• Provided material:
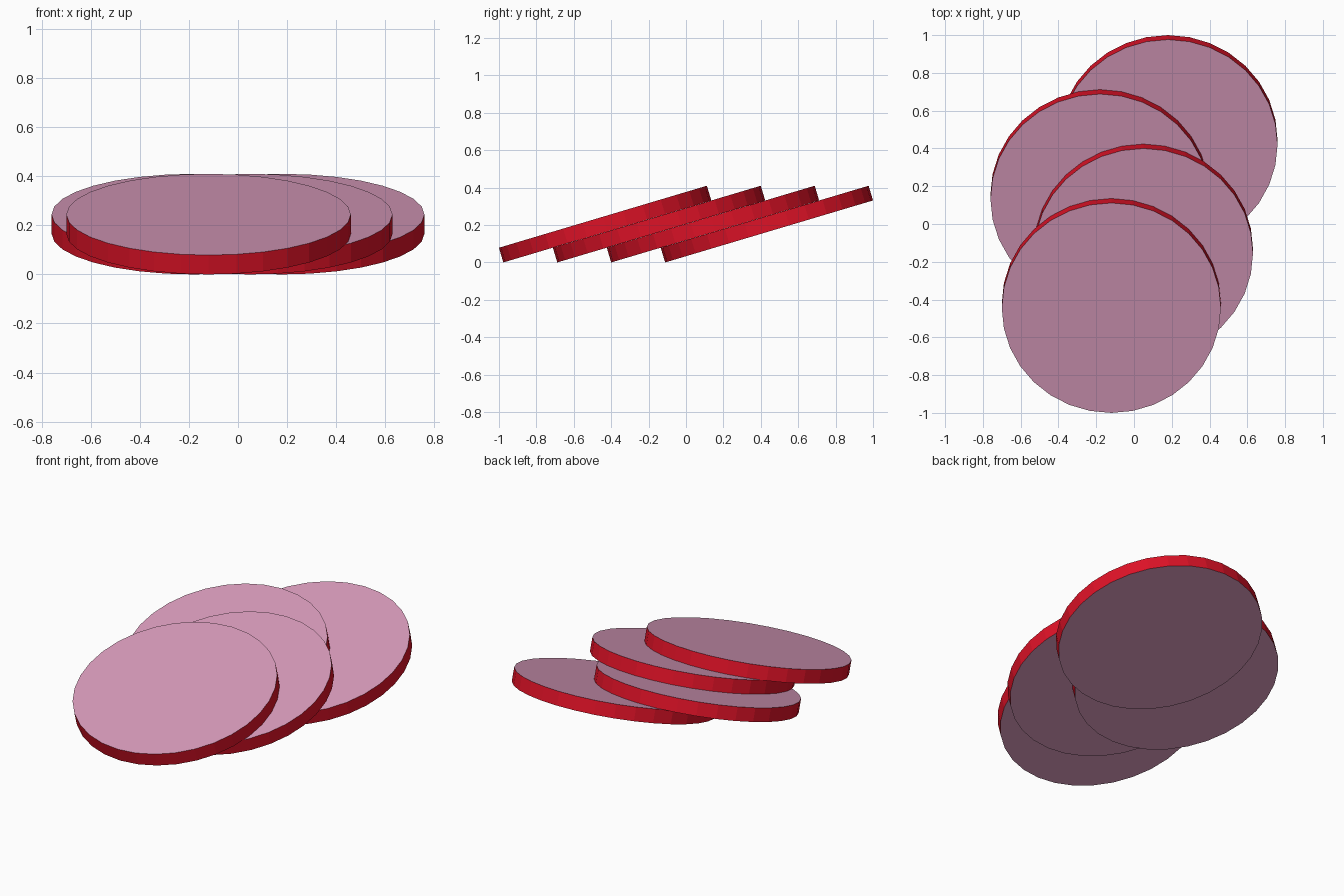
import bpy
import math

if "Cube" in bpy.data.objects:
    bpy.data.objects.remove(bpy.data.objects["Cube"])


def make_material(name, colour):
    mat = bpy.data.materials.new(name)
    mat.diffuse_color = (*colour, 1.0)
    mat.use_nodes = True
    mat.node_tree.nodes["Principled BSDF"].inputs["Base Color"].default_value = mat.diffuse_color
    return mat


pink = make_material("pink_face", (0.68, 0.32, 0.49))
red = make_material("red_rind", (0.73, 0.006, 0.02))

RADIUS = 0.58
THICKNESS = 0.082
TILT = math.radians(16.6)


# One round slice: pink cut faces, red rind around the edge
def make_slice(name, x, y):
    bpy.ops.mesh.primitive_cylinder_add(
        vertices=32, radius=RADIUS, depth=THICKNESS,
        location=(x, y, 0.205), rotation=(TILT, 0, 0))
    obj = bpy.context.object
    obj.name = name
    obj.data.materials.append(pink)
    obj.data.materials.append(red)
    for face in obj.data.polygons:
        face.material_index = 0 if abs(face.normal.z) > 0.5 else 1
    return obj


# Fanned row of slices, each leaning on the one behind
for i, x in enumerate((-0.12, 0.05, -0.18, 0.18)):
    make_slice(f"round_slice_{i + 1}", x, -0.4325 + i * 0.2883)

• Directions: Lines of the listing above that hold the string "materials" should each be copied.

• Answer box:
    mat = bpy.data.materials.new(name)
    obj.data.materials.append(pink)
    obj.data.materials.append(red)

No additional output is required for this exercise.